### Work required:
After locating the line that contains "grey.use_nodes = True" in the records below, write out exactly that line and each line after it through the one that contains "bm.faces.new(rings[-1]).smooth = smooth_last", and nothing else.

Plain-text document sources
*-*-*

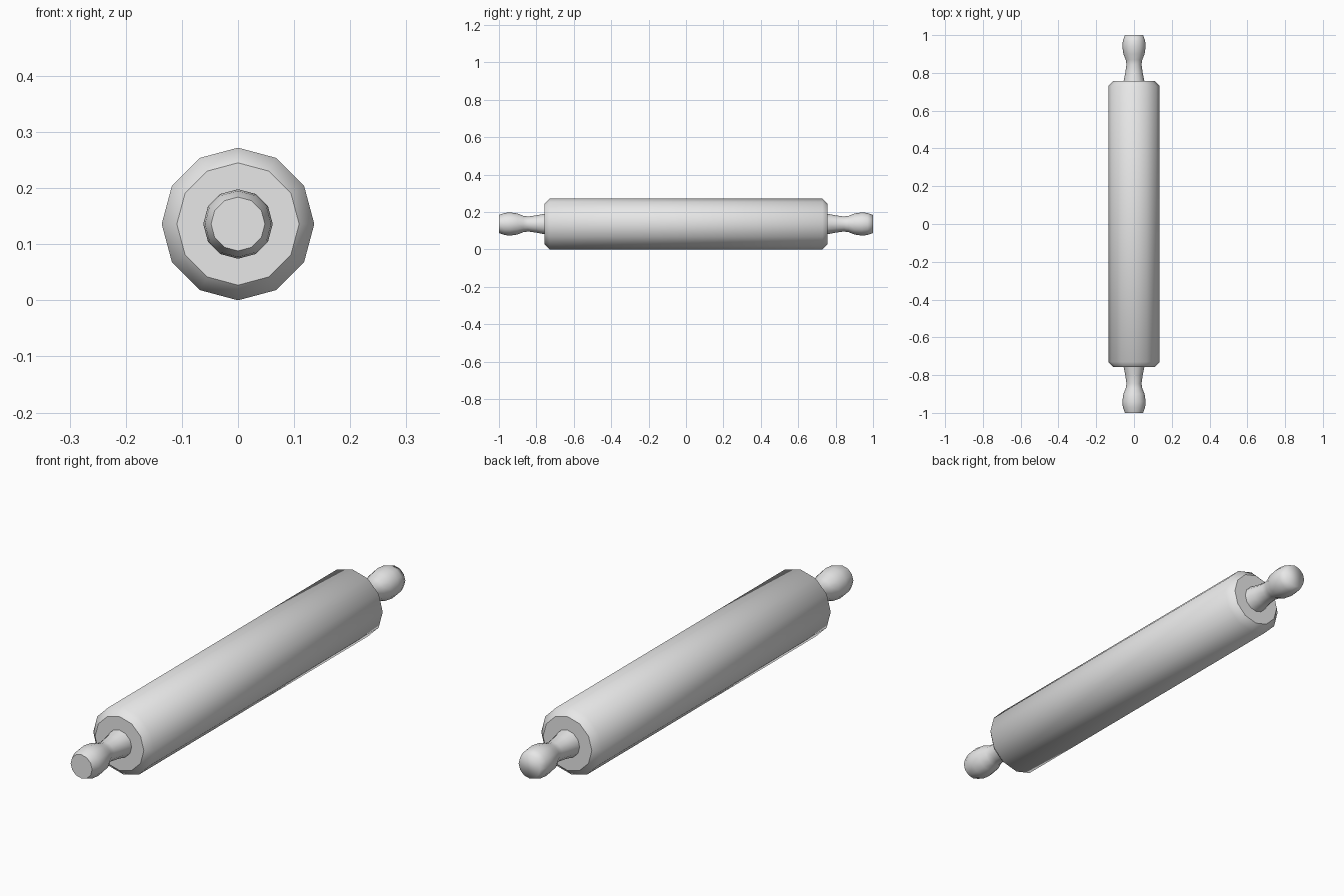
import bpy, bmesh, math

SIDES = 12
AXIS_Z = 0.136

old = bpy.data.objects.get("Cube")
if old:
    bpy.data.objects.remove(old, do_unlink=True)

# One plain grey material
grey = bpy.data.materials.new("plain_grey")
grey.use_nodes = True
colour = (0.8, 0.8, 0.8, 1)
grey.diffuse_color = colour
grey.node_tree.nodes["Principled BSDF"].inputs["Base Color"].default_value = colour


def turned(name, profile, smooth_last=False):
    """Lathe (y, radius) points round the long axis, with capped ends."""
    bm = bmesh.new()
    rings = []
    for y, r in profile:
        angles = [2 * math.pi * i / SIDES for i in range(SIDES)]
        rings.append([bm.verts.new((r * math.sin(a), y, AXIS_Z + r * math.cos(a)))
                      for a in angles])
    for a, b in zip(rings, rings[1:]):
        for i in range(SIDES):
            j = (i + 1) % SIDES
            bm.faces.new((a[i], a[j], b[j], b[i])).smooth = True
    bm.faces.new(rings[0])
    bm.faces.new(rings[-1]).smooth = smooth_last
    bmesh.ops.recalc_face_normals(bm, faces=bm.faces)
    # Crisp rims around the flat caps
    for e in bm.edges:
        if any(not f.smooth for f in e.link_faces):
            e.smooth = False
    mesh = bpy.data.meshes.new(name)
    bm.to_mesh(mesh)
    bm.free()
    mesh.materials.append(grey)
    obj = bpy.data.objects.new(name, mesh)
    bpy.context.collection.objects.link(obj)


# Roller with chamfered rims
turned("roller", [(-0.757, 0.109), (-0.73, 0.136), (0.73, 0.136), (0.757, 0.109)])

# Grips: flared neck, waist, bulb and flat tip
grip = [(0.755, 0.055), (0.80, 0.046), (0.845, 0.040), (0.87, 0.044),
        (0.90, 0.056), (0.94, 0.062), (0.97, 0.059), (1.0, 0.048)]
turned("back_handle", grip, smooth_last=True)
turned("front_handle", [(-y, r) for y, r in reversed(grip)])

*-*-*

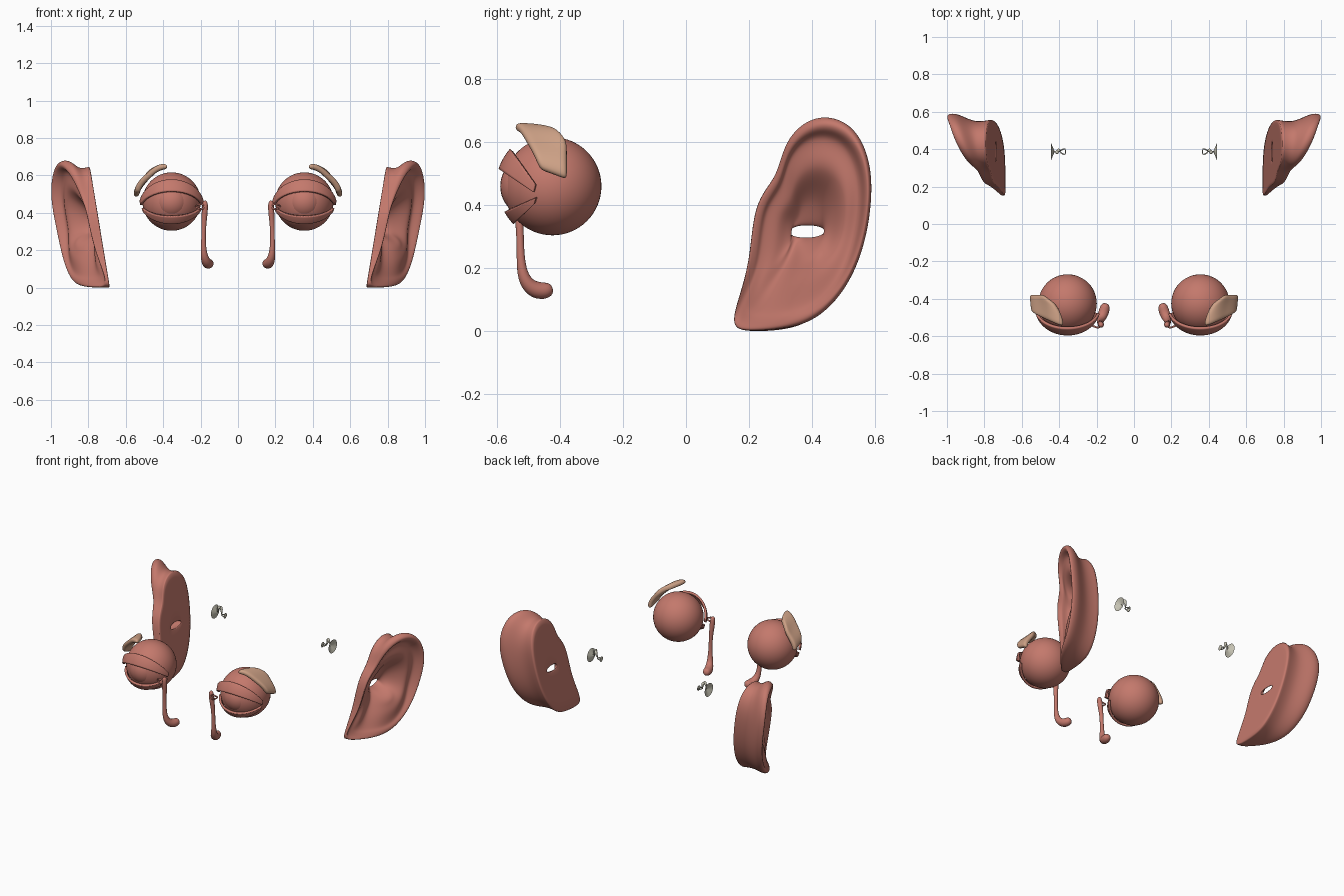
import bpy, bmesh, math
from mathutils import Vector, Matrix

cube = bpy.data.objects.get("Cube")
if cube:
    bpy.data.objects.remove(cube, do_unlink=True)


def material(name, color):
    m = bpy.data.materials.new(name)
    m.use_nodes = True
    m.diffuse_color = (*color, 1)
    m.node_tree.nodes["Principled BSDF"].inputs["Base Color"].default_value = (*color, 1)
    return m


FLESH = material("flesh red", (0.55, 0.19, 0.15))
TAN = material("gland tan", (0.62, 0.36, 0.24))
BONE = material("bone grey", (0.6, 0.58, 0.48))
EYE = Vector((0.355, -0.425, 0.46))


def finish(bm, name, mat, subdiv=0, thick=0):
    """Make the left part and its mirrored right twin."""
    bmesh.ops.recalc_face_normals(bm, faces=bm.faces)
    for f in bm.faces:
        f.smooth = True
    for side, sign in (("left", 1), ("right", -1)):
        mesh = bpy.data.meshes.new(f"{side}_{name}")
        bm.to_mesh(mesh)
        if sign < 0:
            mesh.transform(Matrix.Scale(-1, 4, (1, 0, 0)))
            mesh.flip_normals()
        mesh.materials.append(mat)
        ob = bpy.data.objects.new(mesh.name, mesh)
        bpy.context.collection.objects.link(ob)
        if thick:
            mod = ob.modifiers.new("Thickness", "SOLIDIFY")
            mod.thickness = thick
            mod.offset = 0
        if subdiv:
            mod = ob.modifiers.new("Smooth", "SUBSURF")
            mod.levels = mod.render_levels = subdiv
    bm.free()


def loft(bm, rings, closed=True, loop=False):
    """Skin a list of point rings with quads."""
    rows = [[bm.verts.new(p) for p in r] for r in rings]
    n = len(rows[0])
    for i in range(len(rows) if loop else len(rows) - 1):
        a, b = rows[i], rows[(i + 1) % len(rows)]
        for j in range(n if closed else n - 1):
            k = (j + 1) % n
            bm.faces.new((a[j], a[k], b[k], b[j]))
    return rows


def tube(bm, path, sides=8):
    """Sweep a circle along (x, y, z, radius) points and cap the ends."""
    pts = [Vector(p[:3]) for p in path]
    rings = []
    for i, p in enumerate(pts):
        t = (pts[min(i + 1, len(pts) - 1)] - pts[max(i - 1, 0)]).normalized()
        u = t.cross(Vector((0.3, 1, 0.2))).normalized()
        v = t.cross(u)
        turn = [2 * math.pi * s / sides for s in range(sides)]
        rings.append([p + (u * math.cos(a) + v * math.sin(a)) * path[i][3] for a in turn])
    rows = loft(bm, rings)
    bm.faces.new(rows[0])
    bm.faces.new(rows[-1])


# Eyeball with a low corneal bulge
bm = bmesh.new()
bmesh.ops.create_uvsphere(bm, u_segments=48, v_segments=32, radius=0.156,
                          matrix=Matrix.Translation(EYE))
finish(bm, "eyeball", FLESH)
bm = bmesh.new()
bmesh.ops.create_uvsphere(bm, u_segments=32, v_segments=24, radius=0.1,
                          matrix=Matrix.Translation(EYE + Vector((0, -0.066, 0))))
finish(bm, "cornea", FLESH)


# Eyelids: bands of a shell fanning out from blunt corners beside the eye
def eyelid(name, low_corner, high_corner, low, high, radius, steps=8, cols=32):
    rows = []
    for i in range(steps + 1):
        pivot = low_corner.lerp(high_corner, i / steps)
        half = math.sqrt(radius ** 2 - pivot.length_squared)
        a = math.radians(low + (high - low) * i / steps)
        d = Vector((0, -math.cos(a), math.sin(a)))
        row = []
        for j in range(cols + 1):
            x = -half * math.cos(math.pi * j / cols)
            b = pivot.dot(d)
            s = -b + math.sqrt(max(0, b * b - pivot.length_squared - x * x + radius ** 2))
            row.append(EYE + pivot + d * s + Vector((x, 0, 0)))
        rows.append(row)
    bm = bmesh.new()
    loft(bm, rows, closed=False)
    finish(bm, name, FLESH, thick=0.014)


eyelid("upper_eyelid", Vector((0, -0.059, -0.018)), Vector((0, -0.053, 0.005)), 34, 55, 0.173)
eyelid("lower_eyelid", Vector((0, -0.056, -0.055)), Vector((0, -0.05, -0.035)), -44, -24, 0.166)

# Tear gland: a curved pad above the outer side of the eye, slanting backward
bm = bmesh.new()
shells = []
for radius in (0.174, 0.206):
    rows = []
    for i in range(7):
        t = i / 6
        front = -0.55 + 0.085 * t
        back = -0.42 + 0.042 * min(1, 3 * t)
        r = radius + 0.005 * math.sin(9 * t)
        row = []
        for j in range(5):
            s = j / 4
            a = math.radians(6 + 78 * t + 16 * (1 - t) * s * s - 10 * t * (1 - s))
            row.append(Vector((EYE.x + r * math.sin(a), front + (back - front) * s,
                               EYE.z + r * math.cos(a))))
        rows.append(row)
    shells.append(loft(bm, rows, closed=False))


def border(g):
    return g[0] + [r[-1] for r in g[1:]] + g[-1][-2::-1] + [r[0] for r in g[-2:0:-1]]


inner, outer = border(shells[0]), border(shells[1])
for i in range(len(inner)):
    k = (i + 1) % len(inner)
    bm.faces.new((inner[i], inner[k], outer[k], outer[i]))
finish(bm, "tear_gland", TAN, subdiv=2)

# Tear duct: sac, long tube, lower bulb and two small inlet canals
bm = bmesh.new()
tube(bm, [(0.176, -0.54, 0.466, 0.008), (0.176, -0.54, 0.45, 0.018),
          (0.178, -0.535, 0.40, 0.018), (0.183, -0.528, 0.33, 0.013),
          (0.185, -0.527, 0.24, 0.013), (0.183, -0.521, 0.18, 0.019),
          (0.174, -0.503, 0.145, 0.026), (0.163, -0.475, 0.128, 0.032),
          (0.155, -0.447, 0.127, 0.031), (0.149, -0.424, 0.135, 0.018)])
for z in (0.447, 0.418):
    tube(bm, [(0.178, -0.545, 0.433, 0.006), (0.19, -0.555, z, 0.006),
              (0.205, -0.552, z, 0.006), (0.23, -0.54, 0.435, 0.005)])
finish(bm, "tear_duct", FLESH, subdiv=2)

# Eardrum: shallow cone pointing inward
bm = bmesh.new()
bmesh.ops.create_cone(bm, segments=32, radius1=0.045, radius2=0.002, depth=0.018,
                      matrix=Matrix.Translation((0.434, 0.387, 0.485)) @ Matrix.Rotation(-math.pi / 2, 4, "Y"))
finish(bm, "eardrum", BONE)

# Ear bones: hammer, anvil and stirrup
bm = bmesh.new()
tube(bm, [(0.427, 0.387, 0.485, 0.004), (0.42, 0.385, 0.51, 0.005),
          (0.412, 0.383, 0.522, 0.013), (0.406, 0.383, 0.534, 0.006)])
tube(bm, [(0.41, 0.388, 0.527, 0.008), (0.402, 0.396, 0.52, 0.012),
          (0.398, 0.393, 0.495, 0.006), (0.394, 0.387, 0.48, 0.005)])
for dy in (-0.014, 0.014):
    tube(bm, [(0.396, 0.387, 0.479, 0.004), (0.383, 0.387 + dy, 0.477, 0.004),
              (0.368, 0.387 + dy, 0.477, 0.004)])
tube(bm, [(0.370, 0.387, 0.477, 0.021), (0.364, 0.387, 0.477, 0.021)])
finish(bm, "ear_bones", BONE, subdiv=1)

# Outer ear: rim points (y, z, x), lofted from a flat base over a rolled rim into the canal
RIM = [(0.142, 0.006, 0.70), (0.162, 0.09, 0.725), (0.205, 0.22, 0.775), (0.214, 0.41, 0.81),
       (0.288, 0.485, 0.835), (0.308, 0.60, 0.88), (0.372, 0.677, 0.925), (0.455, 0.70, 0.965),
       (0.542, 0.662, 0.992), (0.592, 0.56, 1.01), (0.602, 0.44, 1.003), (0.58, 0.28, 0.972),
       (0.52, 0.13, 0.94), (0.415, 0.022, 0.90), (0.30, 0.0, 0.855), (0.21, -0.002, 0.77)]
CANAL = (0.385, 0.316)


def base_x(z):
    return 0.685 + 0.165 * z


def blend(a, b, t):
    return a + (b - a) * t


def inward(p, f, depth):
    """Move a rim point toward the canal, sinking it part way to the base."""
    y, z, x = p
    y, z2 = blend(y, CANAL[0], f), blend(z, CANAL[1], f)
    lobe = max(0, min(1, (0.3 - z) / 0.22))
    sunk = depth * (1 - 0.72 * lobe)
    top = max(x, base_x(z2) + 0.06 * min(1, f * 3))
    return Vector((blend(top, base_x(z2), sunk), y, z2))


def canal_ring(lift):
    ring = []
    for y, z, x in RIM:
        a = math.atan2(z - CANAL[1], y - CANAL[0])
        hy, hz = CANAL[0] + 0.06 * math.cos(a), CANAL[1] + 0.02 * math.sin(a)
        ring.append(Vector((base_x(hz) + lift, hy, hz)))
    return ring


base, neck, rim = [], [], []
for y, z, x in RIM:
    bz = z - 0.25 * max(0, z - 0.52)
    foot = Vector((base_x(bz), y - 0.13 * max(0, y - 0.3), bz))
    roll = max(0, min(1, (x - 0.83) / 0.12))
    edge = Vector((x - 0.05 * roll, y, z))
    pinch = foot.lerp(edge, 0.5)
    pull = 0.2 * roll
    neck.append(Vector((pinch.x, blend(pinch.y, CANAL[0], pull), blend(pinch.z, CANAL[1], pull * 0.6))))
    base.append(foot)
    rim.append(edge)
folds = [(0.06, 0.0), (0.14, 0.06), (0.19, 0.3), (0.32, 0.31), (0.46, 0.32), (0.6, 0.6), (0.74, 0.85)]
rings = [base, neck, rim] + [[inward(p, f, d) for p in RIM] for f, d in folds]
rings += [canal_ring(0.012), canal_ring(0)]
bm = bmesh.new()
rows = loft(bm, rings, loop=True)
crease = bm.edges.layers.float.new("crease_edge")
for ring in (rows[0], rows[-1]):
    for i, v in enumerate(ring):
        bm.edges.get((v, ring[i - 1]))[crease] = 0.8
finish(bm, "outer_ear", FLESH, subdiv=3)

*-*-*

### Task result:
grey.use_nodes = True
colour = (0.8, 0.8, 0.8, 1)
grey.diffuse_color = colour
grey.node_tree.nodes["Principled BSDF"].inputs["Base Color"].default_value = colour


def turned(name, profile, smooth_last=False):
    """Lathe (y, radius) points round the long axis, with capped ends."""
    bm = bmesh.new()
    rings = []
    for y, r in profile:
        angles = [2 * math.pi * i / SIDES for i in range(SIDES)]
        rings.append([bm.verts.new((r * math.sin(a), y, AXIS_Z + r * math.cos(a)))
                      for a in angles])
    for a, b in zip(rings, rings[1:]):
        for i in range(SIDES):
            j = (i + 1) % SIDES
            bm.faces.new((a[i], a[j], b[j], b[i])).smooth = True
    bm.faces.new(rings[0])
    bm.faces.new(rings[-1]).smooth = smooth_last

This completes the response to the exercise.